France re-opens Jerusalem’s Tomb of the Kings

The Tomb of the Kings, a 2,000-year-old burial site in Jerusalem owned by France, re-opened its doors to the public for the first time in nearly a decade on Thursday.
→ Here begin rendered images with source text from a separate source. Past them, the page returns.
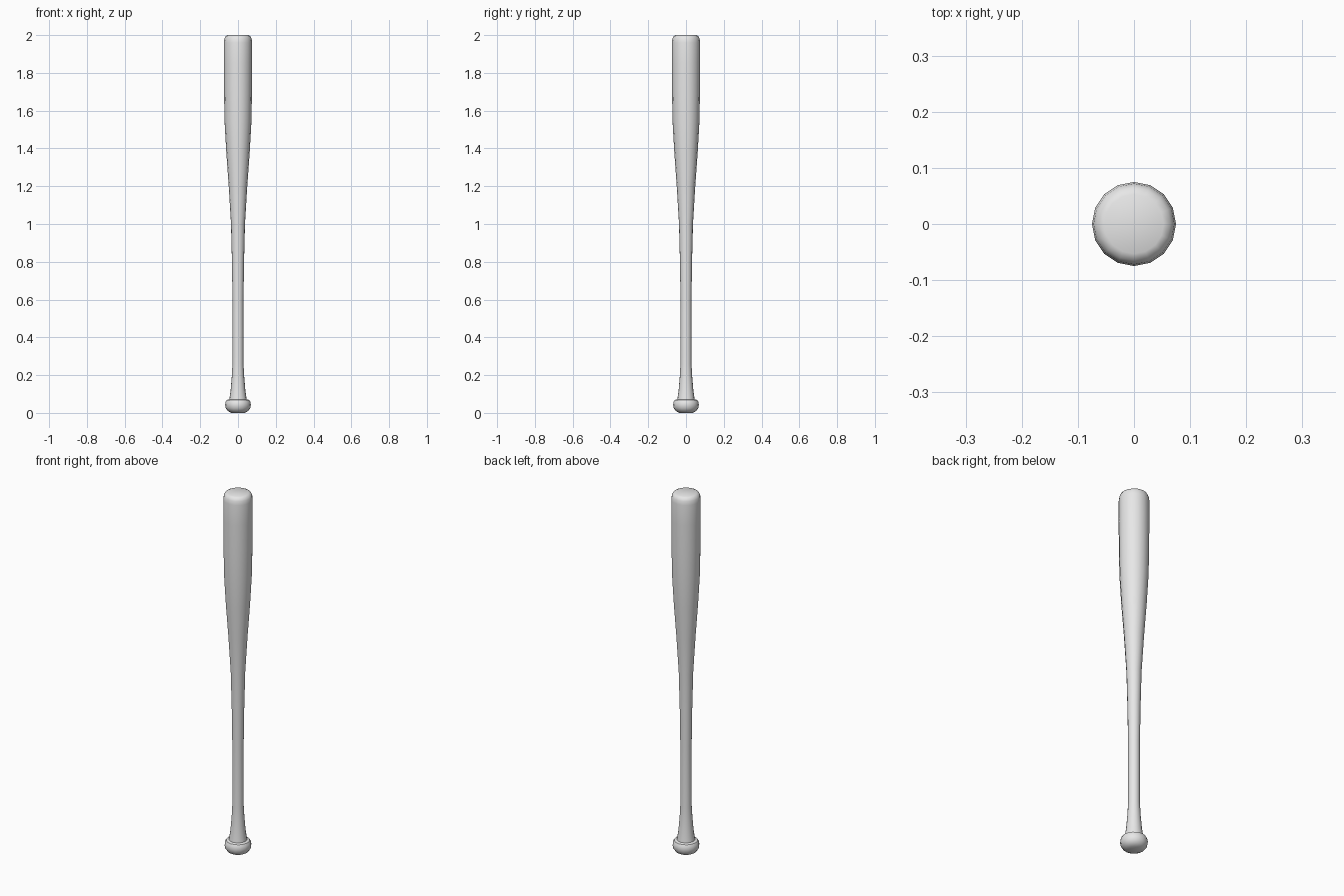
import bpy, bmesh, math
from mathutils import Vector

cube = bpy.data.objects.get("Cube")
if cube:
    bpy.data.objects.remove(cube, do_unlink=True)

SIDES = 16

# Single plain grey finish
grey = bpy.data.materials.new("light_grey")
grey.use_nodes = True
grey.diffuse_color = (0.8, 0.8, 0.8, 1)
grey.node_tree.nodes["Principled BSDF"].inputs["Base Color"].default_value = grey.diffuse_color


def lathe(name, profile):
    """Turn (radius, height) points around z and cap both ends."""
    bm = bmesh.new()
    rings = []
    for r, z in profile:
        angles = [math.tau * i / SIDES for i in range(SIDES)]
        rings.append([bm.verts.new(Vector((r * math.cos(a), r * math.sin(a), z))) for a in angles])
    for low, high in zip(rings, rings[1:]):
        for i in range(SIDES):
            j = (i + 1) % SIDES
            bm.faces.new((low[i], low[j], high[j], high[i]))
    bm.faces.new(rings[0][::-1])
    bm.faces.new(rings[-1])
    mesh = bpy.data.meshes.new(name)
    bm.to_mesh(mesh)
    bm.free()
    mesh.materials.append(grey)
    obj = bpy.data.objects.new(name, mesh)
    bpy.context.collection.objects.link(obj)
    bpy.ops.object.select_all(action="DESELECT")
    obj.select_set(True)
    bpy.context.view_layer.objects.active = obj
    bpy.ops.object.shade_smooth_by_angle(angle=math.radians(40))
    return obj


# Knob, flared grip, long taper and rounded barrel end in one turned body
knob = [(0.035, 0), (0.054, 0.01), (0.065, 0.025), (0.068, 0.042), (0.066, 0.057), (0.06, 0.068)]
grip = [(0.046, 0.072), (0.039, 0.12), (0.033, 0.19), (0.029, 0.26), (0.029, 0.6)]
taper = [(0.032, 0.8), (0.037, 1.0), (0.049, 1.2), (0.062, 1.38), (0.071, 1.54)]
barrel = [(0.074, 1.7), (0.075, 1.85), (0.075, 1.96), (0.072, 1.981), (0.065, 1.994), (0.053, 2.0)]
lathe("bat_body", knob + grip + taper + barrel)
Considered a holy place by ultra-Orthodox Jews, its closure has long been a source of tension.

Visitors gathered outside the ancient Tomb of the Kings, just north of Jerusalem’s Old City, on Thursday, hoping to catch a glimpse of an archeological gem whose doors have been shut to the public since 2010.

The site, owned by France, is one of the largest – and considered one of the finest – examples of a Roman-era tomb in the region.

But having been closed to visitors by the French state nine years ago to undergo renovations, it has remained off limits to the public as France and Israel negotiated over the terms of its re-opening.

France had reportedly sought guarantees it will not face legal challenges over ownership of the site and commitments on how visits will be managed.

An important religious site for ultra-Orthodox Jews, who consider it a holy burial site of ancient ancestors, its closure has been a source of tension in the past.

Members of the ultra-Orthodox Jewish community have in the past gathered at its gates, demanding the right to pray there.

The tomb was bought by a French family after its excavation in 1863, who then handed it over to the French state.

It was originally thought to be the tomb of biblical figures King David and Solomon, from which the site got its name

But it is now thought the tomb was built by Queen Helena of Adiabene in modern-day Iraqi Kurdistan to bury members of her dynasty.